» What you will do
Below is a listing from which only part is wanted; return exactly the lines from the one with "dec.ratio = ratio" up to and including the one with "n = (k + 1) % sides".

» The records
= = = = = = =

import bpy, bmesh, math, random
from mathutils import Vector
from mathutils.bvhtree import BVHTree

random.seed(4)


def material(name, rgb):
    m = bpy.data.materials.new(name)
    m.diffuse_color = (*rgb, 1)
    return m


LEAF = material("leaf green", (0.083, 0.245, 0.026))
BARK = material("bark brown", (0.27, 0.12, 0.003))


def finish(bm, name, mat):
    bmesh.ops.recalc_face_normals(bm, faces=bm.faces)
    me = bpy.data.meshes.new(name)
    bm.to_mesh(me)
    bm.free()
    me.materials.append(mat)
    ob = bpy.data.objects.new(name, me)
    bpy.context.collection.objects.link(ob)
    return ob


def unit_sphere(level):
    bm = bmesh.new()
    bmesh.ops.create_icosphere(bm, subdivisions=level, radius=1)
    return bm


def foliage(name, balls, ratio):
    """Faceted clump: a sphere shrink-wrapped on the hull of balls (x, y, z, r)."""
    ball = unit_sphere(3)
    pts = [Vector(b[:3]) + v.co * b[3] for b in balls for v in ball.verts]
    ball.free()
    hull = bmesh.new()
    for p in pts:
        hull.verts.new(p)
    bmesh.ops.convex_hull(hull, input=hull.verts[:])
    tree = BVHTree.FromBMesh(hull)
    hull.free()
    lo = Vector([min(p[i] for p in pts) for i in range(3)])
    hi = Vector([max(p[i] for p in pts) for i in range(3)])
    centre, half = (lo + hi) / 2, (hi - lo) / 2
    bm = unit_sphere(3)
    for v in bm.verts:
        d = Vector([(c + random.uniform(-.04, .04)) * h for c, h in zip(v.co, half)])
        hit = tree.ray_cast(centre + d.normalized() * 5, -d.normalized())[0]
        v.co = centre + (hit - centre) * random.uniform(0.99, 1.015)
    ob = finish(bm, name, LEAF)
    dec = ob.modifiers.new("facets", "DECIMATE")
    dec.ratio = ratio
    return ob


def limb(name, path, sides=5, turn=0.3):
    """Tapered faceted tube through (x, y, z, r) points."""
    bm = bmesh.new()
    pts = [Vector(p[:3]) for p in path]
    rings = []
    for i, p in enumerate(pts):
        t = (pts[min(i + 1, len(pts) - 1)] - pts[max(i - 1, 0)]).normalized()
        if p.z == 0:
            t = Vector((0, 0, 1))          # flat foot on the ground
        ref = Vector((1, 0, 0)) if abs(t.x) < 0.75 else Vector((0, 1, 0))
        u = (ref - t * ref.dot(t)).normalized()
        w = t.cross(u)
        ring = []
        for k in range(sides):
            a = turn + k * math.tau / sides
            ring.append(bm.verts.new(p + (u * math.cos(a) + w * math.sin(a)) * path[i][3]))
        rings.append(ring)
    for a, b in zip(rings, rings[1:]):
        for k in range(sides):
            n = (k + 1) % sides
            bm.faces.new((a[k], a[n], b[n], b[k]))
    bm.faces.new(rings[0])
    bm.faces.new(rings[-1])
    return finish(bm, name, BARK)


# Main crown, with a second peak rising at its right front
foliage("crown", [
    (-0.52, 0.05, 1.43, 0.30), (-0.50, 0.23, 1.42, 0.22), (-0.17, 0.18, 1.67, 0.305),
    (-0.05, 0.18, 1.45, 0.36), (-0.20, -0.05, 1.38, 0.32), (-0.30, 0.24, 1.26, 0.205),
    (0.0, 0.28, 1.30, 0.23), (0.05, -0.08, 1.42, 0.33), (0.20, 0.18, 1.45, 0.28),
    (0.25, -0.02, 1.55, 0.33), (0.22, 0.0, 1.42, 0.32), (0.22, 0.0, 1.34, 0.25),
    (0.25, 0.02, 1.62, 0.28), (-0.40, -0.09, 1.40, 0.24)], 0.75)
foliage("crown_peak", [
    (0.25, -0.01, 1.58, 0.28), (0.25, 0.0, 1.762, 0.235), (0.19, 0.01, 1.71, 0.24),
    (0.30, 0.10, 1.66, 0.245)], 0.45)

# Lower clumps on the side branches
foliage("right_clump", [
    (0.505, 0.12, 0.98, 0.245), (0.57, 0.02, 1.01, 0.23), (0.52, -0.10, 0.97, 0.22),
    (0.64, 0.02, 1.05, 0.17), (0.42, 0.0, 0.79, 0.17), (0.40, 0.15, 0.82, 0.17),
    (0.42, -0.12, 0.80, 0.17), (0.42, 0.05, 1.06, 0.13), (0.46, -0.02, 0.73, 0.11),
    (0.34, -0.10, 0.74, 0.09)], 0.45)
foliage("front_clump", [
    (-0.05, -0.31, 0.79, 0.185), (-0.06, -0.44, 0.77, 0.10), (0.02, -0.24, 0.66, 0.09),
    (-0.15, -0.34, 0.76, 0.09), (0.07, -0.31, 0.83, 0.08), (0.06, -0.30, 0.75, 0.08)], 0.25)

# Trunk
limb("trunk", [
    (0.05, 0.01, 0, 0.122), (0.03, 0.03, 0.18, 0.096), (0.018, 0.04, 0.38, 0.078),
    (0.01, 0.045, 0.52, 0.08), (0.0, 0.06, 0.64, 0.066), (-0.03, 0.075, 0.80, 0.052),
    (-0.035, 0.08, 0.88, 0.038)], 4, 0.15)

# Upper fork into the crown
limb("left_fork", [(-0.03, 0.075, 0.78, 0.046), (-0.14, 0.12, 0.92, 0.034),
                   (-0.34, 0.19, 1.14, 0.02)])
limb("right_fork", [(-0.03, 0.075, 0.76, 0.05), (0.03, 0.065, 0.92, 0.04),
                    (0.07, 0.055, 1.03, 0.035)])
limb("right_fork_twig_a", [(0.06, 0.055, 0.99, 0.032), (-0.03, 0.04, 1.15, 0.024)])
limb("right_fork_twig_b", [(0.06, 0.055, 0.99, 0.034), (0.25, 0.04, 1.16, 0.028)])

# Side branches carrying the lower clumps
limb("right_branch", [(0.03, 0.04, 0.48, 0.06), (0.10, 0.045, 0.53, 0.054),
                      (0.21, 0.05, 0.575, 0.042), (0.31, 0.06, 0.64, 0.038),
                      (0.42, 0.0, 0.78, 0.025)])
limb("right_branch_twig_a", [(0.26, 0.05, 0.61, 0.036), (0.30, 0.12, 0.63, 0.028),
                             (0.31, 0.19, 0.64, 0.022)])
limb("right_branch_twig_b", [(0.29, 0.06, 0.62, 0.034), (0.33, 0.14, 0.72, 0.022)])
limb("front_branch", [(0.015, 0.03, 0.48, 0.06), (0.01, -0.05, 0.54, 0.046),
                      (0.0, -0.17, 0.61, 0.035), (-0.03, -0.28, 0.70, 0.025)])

= = = = = = =

» Answer
    dec.ratio = ratio
    return ob


def limb(name, path, sides=5, turn=0.3):
    """Tapered faceted tube through (x, y, z, r) points."""
    bm = bmesh.new()
    pts = [Vector(p[:3]) for p in path]
    rings = []
    for i, p in enumerate(pts):
        t = (pts[min(i + 1, len(pts) - 1)] - pts[max(i - 1, 0)]).normalized()
        if p.z == 0:
            t = Vector((0, 0, 1))          # flat foot on the ground
        ref = Vector((1, 0, 0)) if abs(t.x) < 0.75 else Vector((0, 1, 0))
        u = (ref - t * ref.dot(t)).normalized()
        w = t.cross(u)
        ring = []
        for k in range(sides):
            a = turn + k * math.tau / sides
            ring.append(bm.verts.new(p + (u * math.cos(a) + w * math.sin(a)) * path[i][3]))
        rings.append(ring)
    for a, b in zip(rings, rings[1:]):
        for k in range(sides):
            n = (k + 1) % sides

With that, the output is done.